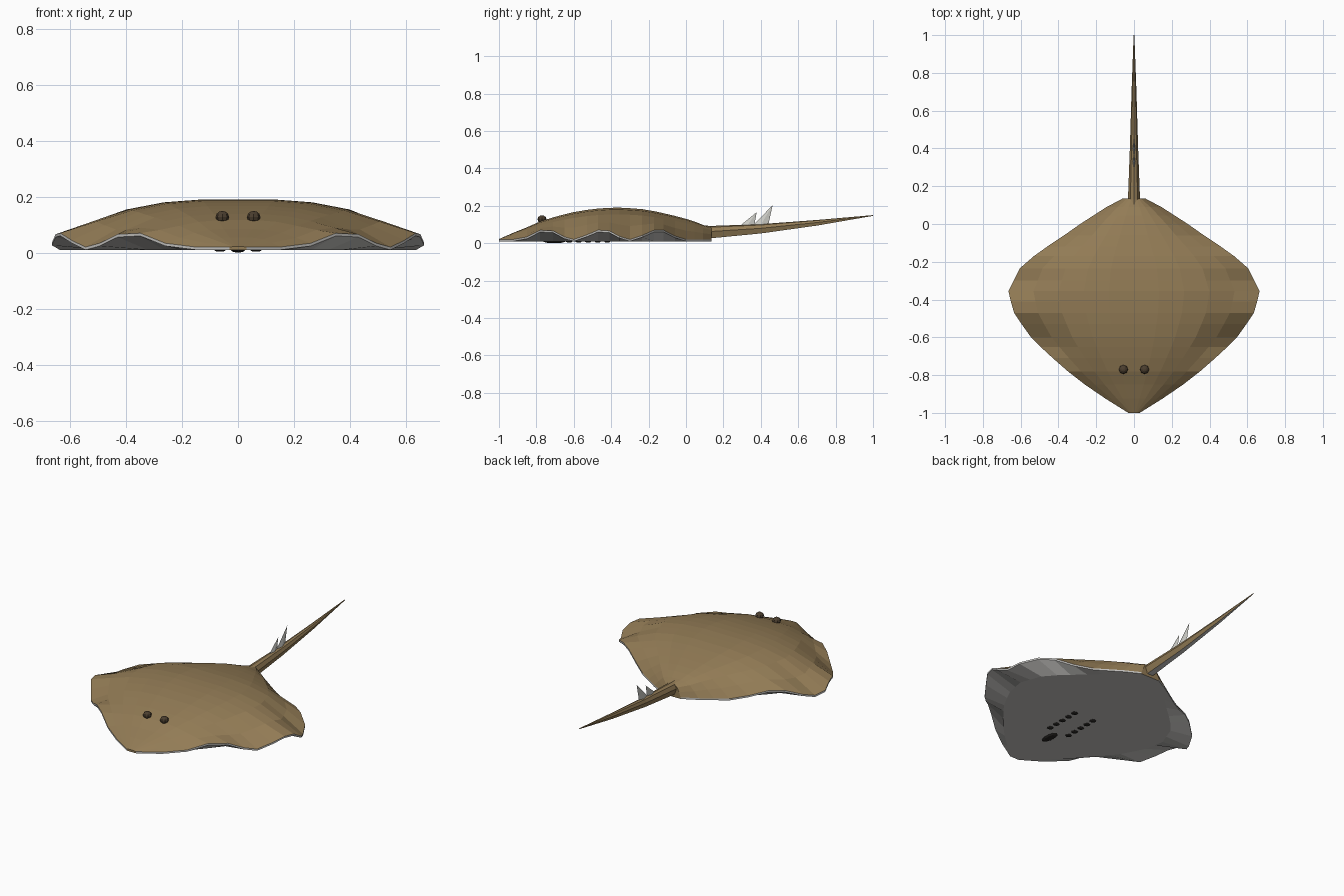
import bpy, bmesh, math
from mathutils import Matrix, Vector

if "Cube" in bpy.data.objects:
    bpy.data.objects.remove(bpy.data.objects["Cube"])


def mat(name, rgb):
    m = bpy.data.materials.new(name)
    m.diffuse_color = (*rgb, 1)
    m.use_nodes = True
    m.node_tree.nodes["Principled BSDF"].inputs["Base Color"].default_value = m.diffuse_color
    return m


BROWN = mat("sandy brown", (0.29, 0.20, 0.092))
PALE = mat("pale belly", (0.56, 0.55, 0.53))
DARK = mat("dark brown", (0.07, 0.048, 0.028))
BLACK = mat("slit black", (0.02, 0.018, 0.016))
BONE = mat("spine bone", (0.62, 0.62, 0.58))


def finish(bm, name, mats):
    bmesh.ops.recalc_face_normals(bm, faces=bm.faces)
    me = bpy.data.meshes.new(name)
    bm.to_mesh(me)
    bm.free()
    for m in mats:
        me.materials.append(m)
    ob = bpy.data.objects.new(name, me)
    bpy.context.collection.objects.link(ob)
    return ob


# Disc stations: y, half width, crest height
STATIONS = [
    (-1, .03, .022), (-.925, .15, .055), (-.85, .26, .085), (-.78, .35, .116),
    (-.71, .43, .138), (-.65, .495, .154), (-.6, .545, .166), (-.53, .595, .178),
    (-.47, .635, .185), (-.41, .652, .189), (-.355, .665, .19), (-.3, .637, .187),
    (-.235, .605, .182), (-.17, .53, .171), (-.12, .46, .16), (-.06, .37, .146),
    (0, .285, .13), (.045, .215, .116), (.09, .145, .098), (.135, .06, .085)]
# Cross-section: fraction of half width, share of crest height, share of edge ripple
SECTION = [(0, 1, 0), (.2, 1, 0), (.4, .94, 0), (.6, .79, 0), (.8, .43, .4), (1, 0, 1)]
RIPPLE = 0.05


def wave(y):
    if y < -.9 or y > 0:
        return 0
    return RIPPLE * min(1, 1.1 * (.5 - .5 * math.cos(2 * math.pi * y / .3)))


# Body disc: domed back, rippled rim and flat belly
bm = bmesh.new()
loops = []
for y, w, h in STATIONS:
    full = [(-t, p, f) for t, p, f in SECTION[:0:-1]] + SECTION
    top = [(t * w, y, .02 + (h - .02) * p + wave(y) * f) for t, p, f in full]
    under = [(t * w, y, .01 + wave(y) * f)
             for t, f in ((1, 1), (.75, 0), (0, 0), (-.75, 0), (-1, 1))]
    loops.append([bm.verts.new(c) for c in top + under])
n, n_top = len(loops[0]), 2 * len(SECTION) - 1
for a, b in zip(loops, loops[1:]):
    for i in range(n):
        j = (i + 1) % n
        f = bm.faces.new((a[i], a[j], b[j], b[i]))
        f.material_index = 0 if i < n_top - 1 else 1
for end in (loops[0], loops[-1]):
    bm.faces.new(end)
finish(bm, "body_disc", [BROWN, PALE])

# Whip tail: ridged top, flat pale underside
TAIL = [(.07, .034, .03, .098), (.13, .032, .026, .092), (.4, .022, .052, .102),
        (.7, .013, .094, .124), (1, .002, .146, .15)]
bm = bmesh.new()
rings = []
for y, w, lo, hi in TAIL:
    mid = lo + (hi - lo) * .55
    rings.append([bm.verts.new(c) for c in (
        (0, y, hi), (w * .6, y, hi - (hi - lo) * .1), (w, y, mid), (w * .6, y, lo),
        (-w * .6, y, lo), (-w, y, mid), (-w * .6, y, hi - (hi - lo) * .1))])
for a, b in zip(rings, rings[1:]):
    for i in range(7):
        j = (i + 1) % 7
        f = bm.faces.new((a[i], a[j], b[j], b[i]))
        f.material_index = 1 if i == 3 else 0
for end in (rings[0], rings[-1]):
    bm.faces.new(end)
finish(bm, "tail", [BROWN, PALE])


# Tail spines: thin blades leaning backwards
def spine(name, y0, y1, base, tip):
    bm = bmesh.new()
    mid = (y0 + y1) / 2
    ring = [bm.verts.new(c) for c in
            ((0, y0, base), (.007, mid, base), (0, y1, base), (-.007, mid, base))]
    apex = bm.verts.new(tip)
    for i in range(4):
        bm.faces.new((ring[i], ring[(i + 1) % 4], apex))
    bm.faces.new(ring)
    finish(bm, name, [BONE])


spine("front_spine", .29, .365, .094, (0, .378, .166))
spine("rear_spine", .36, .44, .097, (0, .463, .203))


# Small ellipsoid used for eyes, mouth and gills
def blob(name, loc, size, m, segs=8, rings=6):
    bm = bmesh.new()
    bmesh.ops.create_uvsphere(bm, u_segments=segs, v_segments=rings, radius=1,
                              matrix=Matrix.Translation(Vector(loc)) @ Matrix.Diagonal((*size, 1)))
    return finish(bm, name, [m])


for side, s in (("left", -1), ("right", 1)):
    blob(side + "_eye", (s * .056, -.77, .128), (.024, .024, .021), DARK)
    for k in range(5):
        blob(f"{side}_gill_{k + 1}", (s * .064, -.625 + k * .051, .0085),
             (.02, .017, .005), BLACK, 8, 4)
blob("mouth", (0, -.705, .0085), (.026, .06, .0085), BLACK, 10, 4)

* REQUIRED WORK
Throughout the data above, count the lines in which the word "append" occurs; supply the number alone.

* OUTPUT OF THE TASK
3